7. I purposely chose April 15 for my wedding day because I knew it would be impossible for me to forget our anniversary. It worked. And as a bonus, we’re always motivated to get our taxes done early so we don’t ruin our anniversary with tax stress.

Now that you know more about me than you ever wanted to know, here are the artists I’m tagging: Pat Burns, Tracey Allyn Greene, Tif Matthews, Kim Niles, Frankie Paquin, Heather Simms, and Torrie Smiley. It may take them a while, or they may not want to play, and that's okay, too. :)

Sunday, November 16, 2008

Upside Down Walker

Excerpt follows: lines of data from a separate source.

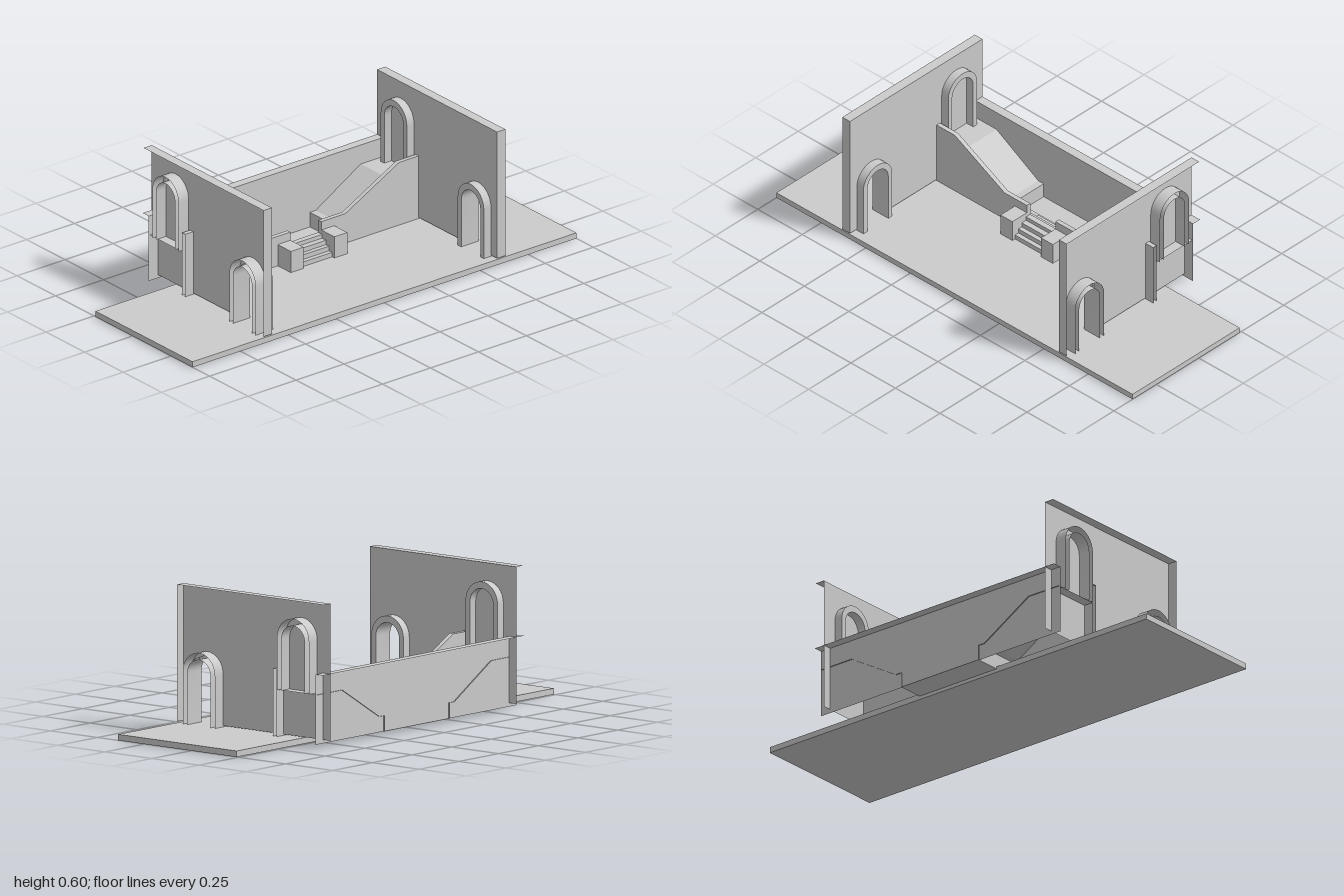
import * as THREE from 'three';
import { toCreasedNormals } from 'three/addons/utils/BufferGeometryUtils.js';

const material = new THREE.MeshStandardMaterial({ color: 0xcccccc, side: THREE.DoubleSide });

function add(parent, name, geometry) {
  const mesh = new THREE.Mesh(geometry, material);
  mesh.name = name;
  parent.add(mesh);
  return mesh;
}

function box(parent, name, x0, x1, y0, y1, z0, z1) {
  const g = new THREE.BoxGeometry(x1 - x0, y1 - y0, z1 - z0);
  g.translate((x0 + x1) / 2, (y0 + y1) / 2, (z0 + z1) / 2);
  return add(parent, name, g);
}

// Flat panel from an outline, facing +z at depth w
function panel(points, w) {
  const shape = new THREE.Shape(points.map(([u, v]) => new THREE.Vector2(u, v)));
  return new THREE.ShapeGeometry(shape).translate(0, 0, w);
}

// Open band: a polyline swept from depth w0 to w1
function band(points, w0, w1) {
  const pos = [];
  for (let i = 0; i < points.length - 1; i++) {
    const [a, b] = points[i], [c, d] = points[i + 1];
    pos.push(a, b, w0, a, b, w1, c, d, w1, a, b, w0, c, d, w1, c, d, w0);
  }
  const g = new THREE.BufferGeometry();
  g.setAttribute('position', new THREE.Float32BufferAttribute(pos, 3));
  g.computeVertexNormals();
  return toCreasedNormals(g, 0.5);
}

// Turns (u, v, w) into z = u, y = v, x = -w
const sideways = (g) => g.rotateY(-Math.PI / 2);

// Round-topped outline of an arch
function archPath(z, r, y0, spring) {
  const pts = [[z + r, y0]];
  for (let i = 0; i <= 16; i++) {
    const a = (Math.PI * i) / 16;
    pts.push([z + r * Math.cos(a), spring + r * Math.sin(a)]);
  }
  pts.push([z - r, y0]);
  return pts;
}

// Arch surround, open on the outside of the wall
function archFrame(parent, name, z, y) {
  const group = new THREE.Group();
  group.name = name;
  const outer = archPath(z, 0.085, y, y + 0.217);
  const inner = archPath(z, 0.062, y, y + 0.212);
  add(group, 'archFace', sideways(panel([...outer, ...inner.slice().reverse()], -0.55)));
  add(group, 'archOuterRim', sideways(band(outer, -0.64, -0.55)));
  add(group, 'archInnerRim', sideways(band(inner, -0.64, -0.55)));
  parent.add(group);
}

export function createModel() {
  const model = new THREE.Group();
  model.name = 'courtyard';
  box(model, 'groundSlab', -1, 1, 0, 0.025, -0.24, 0.39);

  for (const s of [1, -1]) {
    const side = new THREE.Group();
    side.name = s > 0 ? 'leftSide' : 'rightSide';
    side.scale.x = s;
    model.add(side);

    // Side wall: inner skin with a doorway, top and front edge
    const skin = [[0.39, 0.03], [0.39, 0.595], [-0.39, 0.595], [-0.39, 0.03],
      [0.19, 0.03], [0.19, 0.265], [0.26, 0.315], [0.337, 0.285], [0.345, 0.03]];
    add(side, 'sideWall', sideways(panel(skin, -0.587)));
    add(side, 'sideWallEdge', sideways(band([[0.39, 0.03], [0.39, 0.595], [-0.39, 0.595]], -0.63, -0.587)));

    archFrame(side, 'lowerArch', 0.265, 0.025);
    archFrame(side, 'upperArch', -0.235, 0.22);

    // Retaining wall with a sloping coping
    const coping = [[0.63, 0.305], [0.485, 0.305], [0.205, 0.157], [0.08, 0.157], [0.08, 0.025]];
    const face = [...coping, [0.63, 0.025]];
    add(side, 'retainingWallFront', panel(face, -0.12));
    add(side, 'retainingWallBack', panel(face, -0.14));
    add(side, 'retainingWallCoping', band(coping, -0.14, -0.12));

    // Upper terrace, ramp and drop to the sunken floor
    const ramp = [[0.63, 0.22], [0.47, 0.22], [0.235, 0.08], [0.205, 0.08], [0.205, 0.015]];
    add(side, 'terraceRamp', band(ramp, -0.355, -0.14));

    box(side, 'stairPedestal', 0.08, 0.147, 0.025, 0.12, -0.12, -0.035);
  }

  // Sunken floor between the ramps
  add(model, 'sunkenFloor', band([[-0.205, 0.015], [0.205, 0.015]], -0.355, -0.14));

  // Back wall: inner skin and top
  add(model, 'backWall', panel([[-0.635, 0.015], [0.635, 0.015], [0.635, 0.305], [-0.635, 0.305]], -0.35));
  add(model, 'backWallTop', band([[-0.635, 0.305], [0.635, 0.305]], -0.39, -0.35));

  // Stairs over the retaining wall: front flight, then wider rear flight
  [[0.045, -0.05], [0.065, -0.07], [0.085, -0.09], [0.102, -0.115]].forEach(([h, z], i, all) => {
    const zBack = i < 3 ? all[i + 1][1] : -0.14;
    box(model, 'frontStep', -0.08, 0.08, 0.02, h, zBack, z);
  });
  box(model, 'rearStep', -0.108, 0.108, 0.015, 0.075, -0.175, -0.14);
  box(model, 'rearStep', -0.108, 0.108, 0.015, 0.045, -0.215, -0.175);

  return model;
}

When I saw this week’s upside down challenge on the Different Strokes From Different Folks blog, I quickly decided I would do it in pastel. I often paint upside down and knew that it would be easiest for me in pastel. My husband pointed out that it was supposed to be a challenge, and this was a perfect opportunity for me to try to paint loose.

He did have a point. Painting it upside down would take my brain out of the process, and maybe I could paint it loose. I decided I would draw it out first. This seems counter-intuitive, but I think when I don’t draw it first I’m so obsessed with getting everything correct that I can’t concentrate on how I’m painting. So I drew out my composition (upside down, of course!) and went to work. I didn’t like how the reference photo made the woman look like she had laser vision or something, so I changed the background a bit, and flipped and cropped the original.

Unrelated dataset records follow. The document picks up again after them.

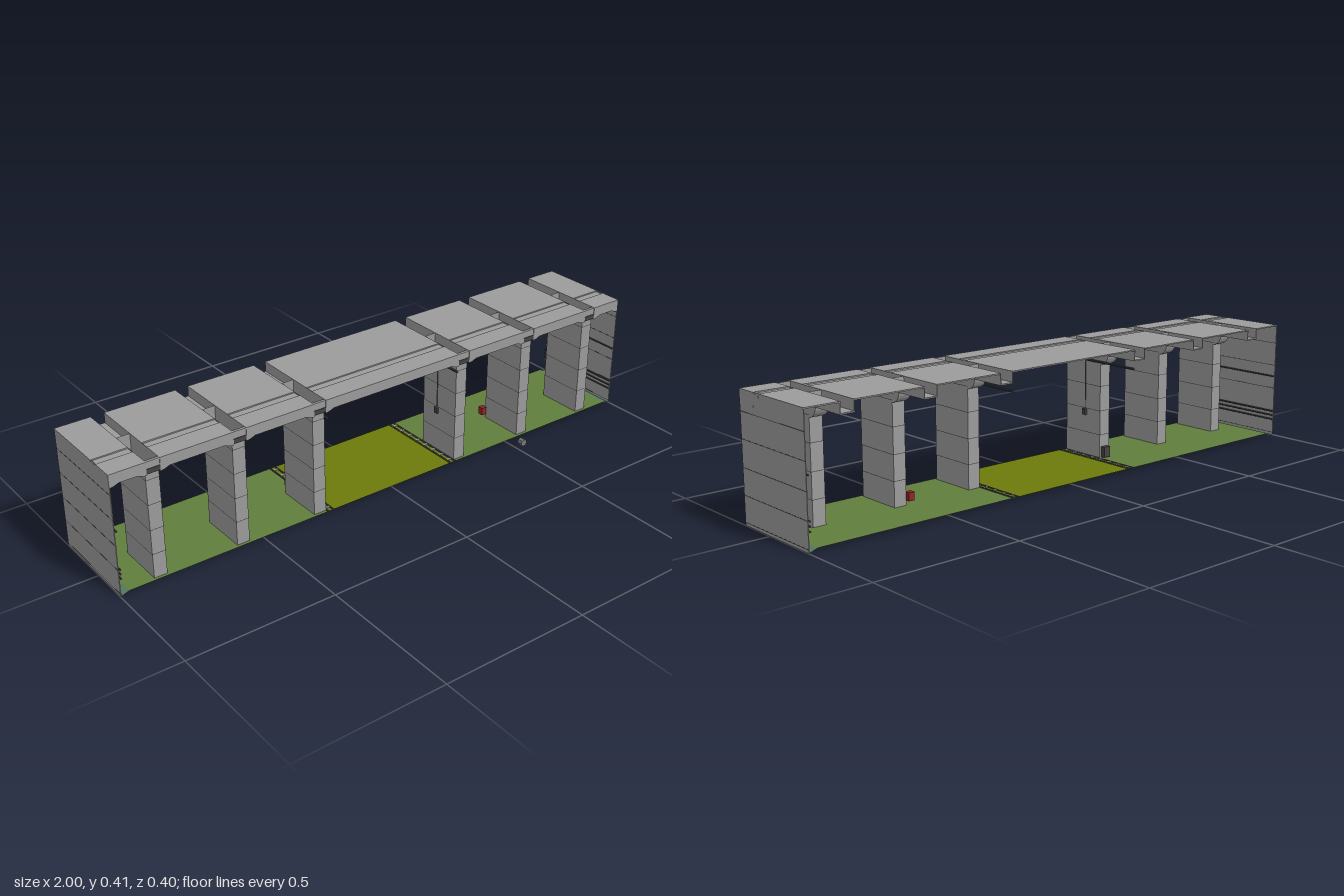
import * as THREE from 'three';

const mat = (color) =>
  new THREE.MeshStandardMaterial({ color, side: THREE.DoubleSide, flatShading: true });
const grey = mat(0x9b9b9b), dark = mat(0x444444), red = mat(0x8c2626);

const FRONT = 0.135, BACK = -0.2, TOP = 0.408, UNDER = 0.37;
const PILLARS = [-0.86, -0.573, -0.287, 0.287, 0.573, 0.86];
const HALF = 0.022, P_BACK = -0.04, P_FRONT = 0.124;
const SEAMS = [0.01, 0.092, 0.175, 0.26, 0.342];

export function createModel() {
  const root = new THREE.Group();
  const add = (name, geo, m = grey, parent = root) => {
    const mesh = new THREE.Mesh(geo, m);
    mesh.name = name;
    parent.add(mesh);
    return mesh;
  };
  // Box given by its limits on each axis
  const box = (name, x0, x1, y0, y1, z0, z1, m = grey, parent = root) => {
    const mesh = add(name, new THREE.BoxGeometry(Math.abs(x1 - x0), y1 - y0, z1 - z0), m, parent);
    mesh.position.set((x0 + x1) / 2, (y0 + y1) / 2, (z0 + z1) / 2);
    return mesh;
  };
  // Four-sided tube without top or bottom
  const tube = (name, x0, x1, y0, y1, z0, z1, m, parent) => {
    const { geometry } = box(name, x0, x1, y0, y1, z0, z1, m, parent);
    const idx = Array.from(geometry.index.array);
    geometry.setIndex([...idx.slice(0, 12), ...idx.slice(24)]);
    geometry.clearGroups();
  };
  // Round bar along z
  const bar = (name, x, y, z0, z1, r, m = dark) => {
    const mesh = add(name, new THREE.CylinderGeometry(r, r, z1 - z0, 8), m);
    mesh.rotation.x = Math.PI / 2;
    mesh.position.set(x, y, (z0 + z1) / 2);
  };

  // Ground panels, with an opening under every pillar
  const ground = (name, x0, x1, color) => {
    const s = new THREE.Shape();
    s.moveTo(x0, BACK).lineTo(x1, BACK).lineTo(x1, FRONT).lineTo(x0, FRONT).closePath();
    for (const p of PILLARS) {
      if (p < x0 || p > x1) continue;
      const h = new THREE.Path();
      h.moveTo(p - HALF, P_BACK).lineTo(p - HALF, P_FRONT);
      h.lineTo(p + HALF, P_FRONT).lineTo(p + HALF, P_BACK).closePath();
      s.holes.push(h);
    }
    const g = new THREE.ShapeGeometry(s).rotateX(Math.PI / 2);
    add(name, g, mat(color)).position.y = 0.01;
  };
  ground('groundMiddle', -0.255, 0.255, 0x6b7a0a);
  ground('groundRight', -0.97, -0.255, 0x607e3c);
  ground('groundLeft', 0.255, 0.97, 0x607e3c);

  for (const s of [-1, 1]) {
    // Sloping bank at the foot of the end wall
    const bank = new THREE.PlaneGeometry(0.03, FRONT - BACK).rotateX(-Math.PI / 2);
    const pos = bank.attributes.position;
    for (let i = 0; i < pos.count; i++) pos.setY(i, pos.getX(i) * s > 0 ? 0 : 0.01);
    add('bank', bank, mat(0x587a62)).position.set(s * 0.985, 0, (FRONT + BACK) / 2);

    // Thin end wall with dark seams between its courses
    const wall = new THREE.Group();
    wall.name = 'endWall';
    root.add(wall);
    box('wallPanel', s * 0.997, s * 0.9995, 0, TOP, BACK, FRONT, grey, wall);
    for (const y of SEAMS) {
      box('wallSeam', s * 0.9965, s, y - 0.001, y + 0.001, BACK, FRONT, dark, wall);
    }

    // Pipes along the inside of the wall
    for (const y of [0.06, 0.075, 0.09, 0.22]) bar('wallPipe', s * 0.992, y, BACK, FRONT, 0.003);

    // Conduit under the roof, cable and lamp on the central pillars
    const edge = s * (PILLARS[3] - HALF);
    bar('roofConduit', edge - s * 0.005, 0.345, BACK, FRONT, 0.004);
    box('cable', edge, edge - s * 0.002, 0.17, 0.345, 0.03, 0.032, dark);
    box('lamp', edge, edge - s * 0.008, 0.152, 0.172, 0.024, 0.04, dark);

    // Rails crossing the floor, with sleepers
    for (const x of [0.243, 0.262]) bar('floorRail', s * x, 0.01, BACK, FRONT, 0.0035);
    for (let i = 0; i < 8; i++) {
      const z = BACK + 0.02 + i * 0.042;
      box('railSleeper', s * 0.24, s * 0.264, 0.0105, 0.0125, z - 0.004, z + 0.004);
    }
  }

  for (const p of PILLARS) {
    const a = p - HALF, b = p + HALF;
    // Hollow pillar with dark seams between its courses
    const pillar = new THREE.Group();
    pillar.name = 'pillar';
    root.add(pillar);
    tube('pillarShaft', a, b, 0.01, TOP, P_BACK, P_FRONT, grey, pillar);
    for (const y of SEAMS.slice(1)) {
      tube('pillarSeam', a - 0.0005, b + 0.0005, y - 0.001, y + 0.001,
        P_BACK - 0.0005, P_FRONT + 0.0005, dark, pillar);
    }
    // Dark capital on the front
    box('capital', a, b, 0.368, 0.384, P_FRONT, FRONT, dark, pillar);

    // Open roof channel running to the back
    box('channelFloor', a, b, UNDER, UNDER + 0.004, BACK, P_BACK);
    box('channelSide', a - 0.002, a, UNDER, TOP, BACK, P_BACK);
    box('channelSide', b, b + 0.002, UNDER, TOP, BACK, P_BACK);

    // Curved corbel between pillar and channel
    const c = new THREE.Shape();
    c.moveTo(0, 0).lineTo(0.035, 0).quadraticCurveTo(0.03, -0.032, 0, -0.036).closePath();
    const g = new THREE.ExtrudeGeometry(c, { depth: HALF * 2, bevelEnabled: false, curveSegments: 5 });
    g.translate(0, 0, -HALF).rotateY(Math.PI / 2);
    add('corbel', g).position.set(p, UNDER, P_BACK);
  }

  // Roof bays between the pillars: slab, shallow groove and front beam with haunched ends
  const edges = [-1, ...PILLARS.flatMap((p) => [p - HALF, p + HALF]), 1];
  for (let i = 0; i < edges.length; i += 2) {
    const x0 = edges[i], x1 = edges[i + 1];
    box('roofSlab', x0, x1, TOP - 0.004, TOP, BACK, 0.03);
    box('beamBack', x0, x1, 0.373, TOP - 0.004, 0.03, 0.06);
    const s = new THREE.Shape();
    s.moveTo(x0, TOP).lineTo(x0, 0.364).lineTo(x0 + 0.012, 0.366).lineTo(x0 + 0.03, 0.373);
    s.lineTo(x1 - 0.03, 0.373).lineTo(x1 - 0.012, 0.366).lineTo(x1, 0.364).lineTo(x1, TOP).closePath();
    const beam = new THREE.ExtrudeGeometry(s, { depth: FRONT - 0.06, bevelEnabled: false });
    add('frontBeam', beam).position.z = 0.06;
  }
  // Continuous fascia over the pillar fronts
  box('fascia', -0.999, 0.999, 0.376, TOP - 0.001, P_FRONT, FRONT - 0.002);

  // Loose props
  bar('barrel', 0.517, 0.0225, 0.18, 0.2, 0.0125, mat(0x777777));
  box('redBox', 0.532, 0.552, 0.025, 0.052, -0.055, -0.035, red);
  box('cabinet', -0.3, -0.272, 0.014, 0.05, -0.056, P_BACK, dark);

  return root;
}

We’re allowed to spruce it up a bit after we turn it right side up, but I decided not to. I didn't want to re-work anything and take away the point of the challenge. It was a good learning experience (even though it would have looked better in pastel!).

Here it is, painted entirely upside down except for my signature.



7"x5"
Oil on Board

Friday, November 14, 2008

Another Portrait on Velour Paper

This is a portrait of artist Tracey Allyn Greene and her cat. I had planned on painting Tracey in oils, but when I saw her photo with Poe, I decided to use soft pastels on velour paper instead. After I was about two hours into the process, I realized that my choice of paper wasn’t a good one. I debated trashing it, but Tracey was already alive on the page, so I decided to persevere. Although I wish I had done it on suede matboard instead, I’m pretty happy with the results.


Tracey & Poe
12” x 9”
Soft Pastels on Velour Paper

Friday, November 7, 2008

Shadows


5"x7"
Soft Pastel on Suede Matboard

I decided to do this week’s challenge for the Different Strokes From Different Folks blog in pastel, simply as a time saver. My projects are piling up, and I needed to do something quick.

I cropped the original photo to focus mainly on the shadows, used a pastel pencil to sketch out my composition, then layered on the pastel. Simple, quick, and easy! I love it when that happens. Sometimes the struggle is fun, or at least rewarding in some way, but the lack of struggle is always refreshing.

Wednesday, November 5, 2008

U.S. Capitol

If anyone wonders why I want to learn to paint loose, last week’s Different Strokes From Different Folks challenge is the perfect example. This is not something that I would normally choose to paint, mostly because of all the detail involved. It would just be too tedious.

When I saw the reference photo, I was determined to paint it loose and expressive. (That actually happens every time, but this time I knew I would do it!) I chose a small board and didn’t sketch it out first, didn’t even allow myself a paint sketch. I just picked up a brush and started blocking it in. A perfect recipe for loose, right? An hour later I had to laugh at myself. Loose and expressive clearly isn’t my thing. And I’m not going to get frustrated anymore because it isn’t. It is what it is.

What I did find, though, is that giving up my expectation of painting it loose and expressive did free me up a bit, so that’s worth something! I didn’t worry so much about it being perfect. If it wasn't smooth enough, too bad. If I accidentally put things in the wrong place (and I did!), I just let it be. And it did turn out pretty loose, for me. Painting it was a liberating experience, even if it wasn’t as loose as I wanted it to be.

Maybe I’ll surprise myself with this week’s challenge and truly paint it loose, and maybe I won’t. Either way, I’m okay with that.


6"x6"
Oil on Board